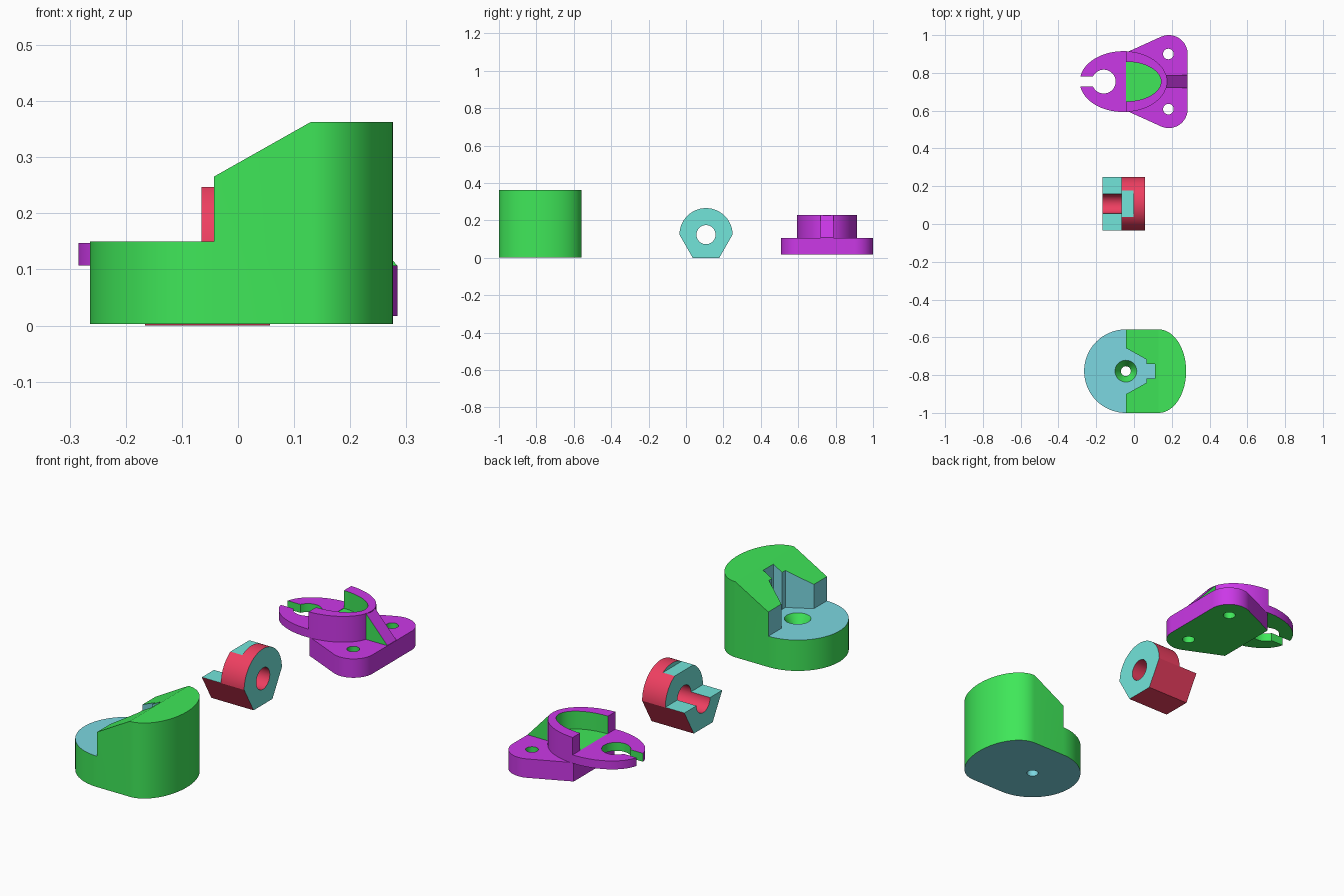
import bpy, bmesh
from math import cos, sin, pi, radians

if "Cube" in bpy.data.objects:
    bpy.data.objects.remove(bpy.data.objects["Cube"])


def material(name, rgb):
    m = bpy.data.materials.new(name)
    m.diffuse_color = (*rgb, 1)
    m.use_nodes = True
    m.node_tree.nodes["Principled BSDF"].inputs["Base Color"].default_value = m.diffuse_color
    return m


green = material("green", (0.05, 0.8, 0.1))
teal = material("teal", (0.2, 0.68, 0.75))
red = material("red", (0.86, 0.05, 0.12))
mint = material("mint", (0.17, 0.78, 0.7))
purple = material("purple", (0.6, 0.04, 0.8))


def arc(cx, cy, rx, ry, a0, a1, n=32):
    return [(cx + rx * cos(radians(a0 + (a1 - a0) * i / n)),
             cy + ry * sin(radians(a0 + (a1 - a0) * i / n))) for i in range(n + 1)]


def circle(cx, cy, r, n=48):
    return arc(cx, cy, r, r, 0, 360, n)[:-1]


def prism(name, pts, axis, lo, hi, side, cap=None, top=None):
    """Extrude a 2D outline along an axis; 'top' gives a different end outline."""
    place = {'x': lambda u, v, w: (w, u, v),
             'y': lambda u, v, w: (u, w, v),
             'z': lambda u, v, w: (u, v, w)}[axis]
    bm = bmesh.new()
    a = [bm.verts.new(place(u, v, lo)) for u, v in pts]
    b = [bm.verts.new(place(u, v, hi)) for u, v in (top or pts)]
    for f in (bm.faces.new(a), bm.faces.new(b)):
        f.material_index = 1
    for i in range(len(a)):
        j = (i + 1) % len(a)
        bm.faces.new((a[i], a[j], b[j], b[i]))
    bmesh.ops.recalc_face_normals(bm, faces=bm.faces)
    me = bpy.data.meshes.new(name)
    bm.to_mesh(me)
    bm.free()
    me.materials.append(side)
    me.materials.append(cap or side)
    ob = bpy.data.objects.new(name, me)
    bpy.context.collection.objects.link(ob)
    return ob


def box(x0, x1, y0, y1, z0, z1, mat):
    return prism("cutter", [(x0, y0), (x1, y0), (x1, y1), (x0, y1)], 'z', z0, z1, mat)


def combine(ob, other, op='DIFFERENCE'):
    m = ob.modifiers.new("bool", 'BOOLEAN')
    m.operation, m.solver, m.material_mode, m.object = op, 'EXACT', 'TRANSFER', other
    bpy.context.view_layer.objects.active = ob
    bpy.ops.object.modifier_apply(modifier=m.name)
    bpy.data.objects.remove(other)


def finish(ob, under=None):
    """Colour the downward faces and smooth the curved walls."""
    if under:
        slot = list(ob.data.materials).index(under)
        for p in ob.data.polygons:
            if p.normal.z < -0.9:
                p.material_index = slot
    bpy.ops.object.select_all(action='DESELECT')
    ob.select_set(True)
    bpy.context.view_layer.objects.active = ob
    bpy.ops.object.shade_smooth_by_angle(angle=radians(25))


# Housing: rounded body, stepped floor, sloped top
cx, cy = -0.043, -0.779
outline = (arc(cx, cy, 0.221, 0.221, 90, 270, 48)
           + arc(0.13, cy, 0.146, 0.221, -90, 90, 48))
housing = prism("housing", outline, 'z', 0.003, 0.363, green, teal)
for p in housing.data.polygons:
    if p.normal.z > 0.9:
        p.material_index = 0
combine(housing, prism("cutter", [(-0.043 - 0.1, 0.209), (0.13, 0.363), (0.13, 0.5), (-0.143, 0.5)],
                       'y', -1.2, -0.4, green))
combine(housing, box(-0.4, cx, -1.2, -0.4, 0.15, 0.6, teal))
# Housing pocket with key slot
half = [(-0.10, 0.154), (0.065, 0.062), (0.065, 0.038), (0.112, 0.038)]
pocket = [(x, cy + y) for x, y in half] + [(x, cy - y) for x, y in reversed(half)]
combine(housing, prism("cutter", pocket, 'z', 0.15, 0.6, teal))
# Countersunk screw hole
combine(housing, prism("cutter", circle(cx, cy, 0.026), 'z', -0.1, 0.3, teal))
combine(housing, prism("cutter", circle(cx, cy, 0.026), 'z', 0.1, 0.152, green,
                       top=circle(cx, cy, 0.059)))
finish(housing, teal)

# Bushing: half round, half hexagon, bored through
by, bz, br = 0.107, 0.124, 0.142
bushing = prism("bushing", arc(by, bz, br, br, 0, 180, 48)
                + [(by - br / 2, 0), (by + br / 2, 0)], 'x', -0.166, 0.057, red, mint)
combine(bushing, box(-0.3, -0.065, -0.2, 0.4, bz + 0.001, 0.4, mint))
combine(bushing, box(-0.3, -0.003, -0.2, 0.4, 0.247, 0.4, mint))
combine(bushing, prism("cutter", circle(by, bz, 0.051), 'x', -0.3, 0.2, red))
finish(bushing)

# Bracket foot: rounded triangular plate
py = 0.754
foot = ([(-0.043, py - 0.153)] + arc(0.184, py - 0.146, 0.1, 0.1, -114, 0, 24)
        + arc(0.184, py + 0.146, 0.1, 0.1, 0, 114, 24) + [(-0.043, py + 0.153)])
bracket = prism("bracket", foot, 'z', 0.017, 0.107, purple)
bracket.data.materials[1] = green
for p in bracket.data.polygons:
    p.material_index = 0
# Oval tray with raised collar
oval = arc(-0.056, py, 0.231, 0.161, 0, 360, 96)[:-1]
tray = prism("tray", oval, 'z', 0.107, 0.23, purple)
combine(bracket, tray, 'UNION')
# Gusset behind the collar
combine(bracket, prism("gusset", [(0.14, 0.10), (0.283, 0.10), (0.283, 0.108), (0.172, 0.229), (0.14, 0.229)],
                       'y', py - 0.034, py + 0.034, purple, green), 'UNION')
# Collar opening
combine(bracket, box(-0.4, -0.043, 0.4, 1.1, 0.147, 0.4, purple))
combine(bracket, prism("cutter", arc(-0.043, py, 0.186, 0.105, -90, 90, 48), 'z', 0.145, 0.4, green))
# Cable hole, entry slot and bolt holes
combine(bracket, prism("cutter", circle(-0.16, py, 0.063), 'z', -0.1, 0.4, green))
combine(bracket, box(-0.4, -0.16, py - 0.026, py + 0.026, -0.1, 0.4, green))
for s in (-1, 1):
    combine(bracket, prism("cutter", circle(0.182, py + s * 0.146, 0.028), 'z', -0.1, 0.4, green))
finish(bracket, green)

++++

- [WHAT THIS TASK INVOLVES] Copy the lines above exactly. Start with the line containing "m.use_nodes = True", end with the line containing "return [(cx +", and include both.

- [YOUR RESPONSE]
    m.use_nodes = True
    m.node_tree.nodes["Principled BSDF"].inputs["Base Color"].default_value = m.diffuse_color
    return m


green = material("green", (0.05, 0.8, 0.1))
teal = material("teal", (0.2, 0.68, 0.75))
red = material("red", (0.86, 0.05, 0.12))
mint = material("mint", (0.17, 0.78, 0.7))
purple = material("purple", (0.6, 0.04, 0.8))


def arc(cx, cy, rx, ry, a0, a1, n=32):
    return [(cx + rx * cos(radians(a0 + (a1 - a0) * i / n)),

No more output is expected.